Oh No!... Chrome Green

"Vincent Thomas Bridge #5 - Study"
watercolor/gouache on wc paper, 2011
9" x 6" (22.86cm x 15.24cm)

A study for my Vincent Thomas Bridge series and included in the upcoming show. See previous post.

A few months back I began to ponder this series, especially regarding the show, and how it would present itself.
The challenge I found myself faced with was the color of the bridge itself. If I wasn't careful I would end up with a bunch 'chrome green' paintings... and green is a tough color, too much and your'e sunk. My Dad used to say "There is no such thing as a bad color... only a bad application of it."

Who would buy paintings with lots of green? Kermit the Frog. Shrek. The Incredible Hulk. They're not real so that leaves... Ed Begley Jr.?

The green of the bridge itself is spectacular in real life, the iridescent light reflecting paint, shimmering even on overcast days. But the moment it becomes a painting it's a different set of problems. Artistic decisions must be made. You can't merely copy real life.

I decided I had better use atmospheric conditions and time of day, light and shadow to control the green of the bridge within the paintings. This allowed me to modify the palette. Darken it by throwing it in shadow, lighten it with bright sunlight, increase the saturation, decrease the saturation or step on it (as Stapleton advises), use very little of it by featuring more of the surroundings, or eliminate the green altogether. All of which I've done in various paintings for the show.

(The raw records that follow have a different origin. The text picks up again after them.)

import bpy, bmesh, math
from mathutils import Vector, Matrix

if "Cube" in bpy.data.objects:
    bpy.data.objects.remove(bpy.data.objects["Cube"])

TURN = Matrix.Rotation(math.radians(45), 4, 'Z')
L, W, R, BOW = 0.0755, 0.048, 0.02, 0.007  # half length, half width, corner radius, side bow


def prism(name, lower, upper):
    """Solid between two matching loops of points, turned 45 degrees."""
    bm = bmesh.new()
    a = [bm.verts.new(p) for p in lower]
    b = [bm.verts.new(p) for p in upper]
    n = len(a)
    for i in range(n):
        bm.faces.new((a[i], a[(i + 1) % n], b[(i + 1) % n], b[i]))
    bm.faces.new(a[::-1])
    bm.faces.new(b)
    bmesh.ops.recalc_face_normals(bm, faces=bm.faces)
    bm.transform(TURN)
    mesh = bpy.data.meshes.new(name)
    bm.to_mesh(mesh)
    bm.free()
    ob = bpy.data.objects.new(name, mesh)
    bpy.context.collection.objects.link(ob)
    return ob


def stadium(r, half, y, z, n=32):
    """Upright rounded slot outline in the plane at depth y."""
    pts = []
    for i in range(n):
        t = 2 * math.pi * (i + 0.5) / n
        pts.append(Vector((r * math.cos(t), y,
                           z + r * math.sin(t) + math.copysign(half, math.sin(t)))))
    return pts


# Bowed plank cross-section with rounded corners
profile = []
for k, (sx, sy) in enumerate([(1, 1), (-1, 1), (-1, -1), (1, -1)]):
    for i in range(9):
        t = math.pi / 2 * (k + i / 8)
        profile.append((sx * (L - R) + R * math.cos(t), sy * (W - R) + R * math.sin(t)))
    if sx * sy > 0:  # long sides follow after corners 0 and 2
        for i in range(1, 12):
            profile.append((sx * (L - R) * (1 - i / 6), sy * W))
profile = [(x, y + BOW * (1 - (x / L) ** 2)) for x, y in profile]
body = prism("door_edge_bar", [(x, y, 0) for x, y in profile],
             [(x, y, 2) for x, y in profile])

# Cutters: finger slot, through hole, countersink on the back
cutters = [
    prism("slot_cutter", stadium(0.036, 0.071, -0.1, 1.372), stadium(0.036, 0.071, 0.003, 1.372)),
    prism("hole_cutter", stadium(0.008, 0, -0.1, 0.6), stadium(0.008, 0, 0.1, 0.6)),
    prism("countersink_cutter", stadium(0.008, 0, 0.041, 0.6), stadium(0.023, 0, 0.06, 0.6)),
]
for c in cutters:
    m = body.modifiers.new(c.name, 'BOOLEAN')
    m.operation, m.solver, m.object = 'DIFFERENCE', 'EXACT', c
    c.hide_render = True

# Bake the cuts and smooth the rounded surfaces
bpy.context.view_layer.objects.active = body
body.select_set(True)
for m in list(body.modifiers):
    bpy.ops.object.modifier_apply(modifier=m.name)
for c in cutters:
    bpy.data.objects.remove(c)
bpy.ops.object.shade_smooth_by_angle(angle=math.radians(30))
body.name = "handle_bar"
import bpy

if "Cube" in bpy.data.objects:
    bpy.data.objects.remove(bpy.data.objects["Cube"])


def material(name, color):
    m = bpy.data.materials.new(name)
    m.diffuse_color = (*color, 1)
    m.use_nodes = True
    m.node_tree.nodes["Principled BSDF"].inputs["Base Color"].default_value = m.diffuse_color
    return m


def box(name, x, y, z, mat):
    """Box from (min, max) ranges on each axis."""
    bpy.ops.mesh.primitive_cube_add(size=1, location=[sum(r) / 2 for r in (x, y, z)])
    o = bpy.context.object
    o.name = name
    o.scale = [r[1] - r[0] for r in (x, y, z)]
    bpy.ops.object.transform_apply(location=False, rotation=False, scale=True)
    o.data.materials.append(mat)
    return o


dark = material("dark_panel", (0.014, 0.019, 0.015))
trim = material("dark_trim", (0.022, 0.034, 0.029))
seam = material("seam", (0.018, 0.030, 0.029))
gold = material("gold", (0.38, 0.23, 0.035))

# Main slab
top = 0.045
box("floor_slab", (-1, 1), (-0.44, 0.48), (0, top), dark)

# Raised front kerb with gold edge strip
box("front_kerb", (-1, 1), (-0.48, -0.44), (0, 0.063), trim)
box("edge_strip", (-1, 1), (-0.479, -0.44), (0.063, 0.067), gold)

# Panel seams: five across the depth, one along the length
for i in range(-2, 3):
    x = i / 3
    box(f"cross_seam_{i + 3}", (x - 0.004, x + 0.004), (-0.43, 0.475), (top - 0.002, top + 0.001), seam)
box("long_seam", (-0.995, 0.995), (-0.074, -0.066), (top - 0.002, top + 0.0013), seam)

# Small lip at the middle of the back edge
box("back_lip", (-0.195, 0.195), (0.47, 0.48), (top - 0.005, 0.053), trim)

This study shows the bridge in the afternoon under full sunlight, giving it more of a lime color. Lime green could easily overwhelm too, but used sparingly (as Dad would do) it pops, its bold, like it or not it's unexpected.
For a study I was free to throw down color. Here I put the more saturated color in the top half of the composition, the blue sky and the bridge, while the lower portion is deeper and richer in color and tone, chocolate brown and forest green, which helps anchor and keep the saturated colors under control.
To better integrate the bridge into its environment I allowed the warmer tones to spill into the background.127

Click on image for larger view


  1. a great study and very interesting post. i like the composition: it brings out the hugeness of this construction as the muted background colours contrast with the 'in-your-face' colour of the bridge.
    just out of curiosity: what pulls you to this subject matter? i ask only as i have an affinity to bridges: especially old ones, ancient ones and we have many here in Scotland.

  2. Thanks rahina,
    What pulls me to this subject matter?

    I have always liked industrial images. My dad was an industrial designer so was influenced by him, grew up working on cars, pulling engines out of them etc, building fences, repairing things around the house... generally working with tools. My Grandfather loved trains and passed that on to me.
    Both always pointed out the beauty in machinery, trains, bridges, industry etc. so it is in my blood.

    I also live right at the Los Angeles Harbor so I see all these things on a daily basis, This bridge I see or drive over almost daily, and we paint what we know, see and is a part of us. Thanks for asking.

    I'll bet you have some great bridges there.

  3. Oh yes, chrome green!

    I really like the colors. And the contrast between the strength and the delicacy of the structure. Magnificent.

    Thank you, David, for commenting on my blog. It makes me discover your beautiful industrial artwork.

  4. Thank you mimi!,
    I appreciate your visit here, your time to read about my work and especially your post on my work over there on your blog "LET'S KEEP IT WILD." which I have enjoyed following myself for some time.

    I am always interested to hear from other artists and art lovers.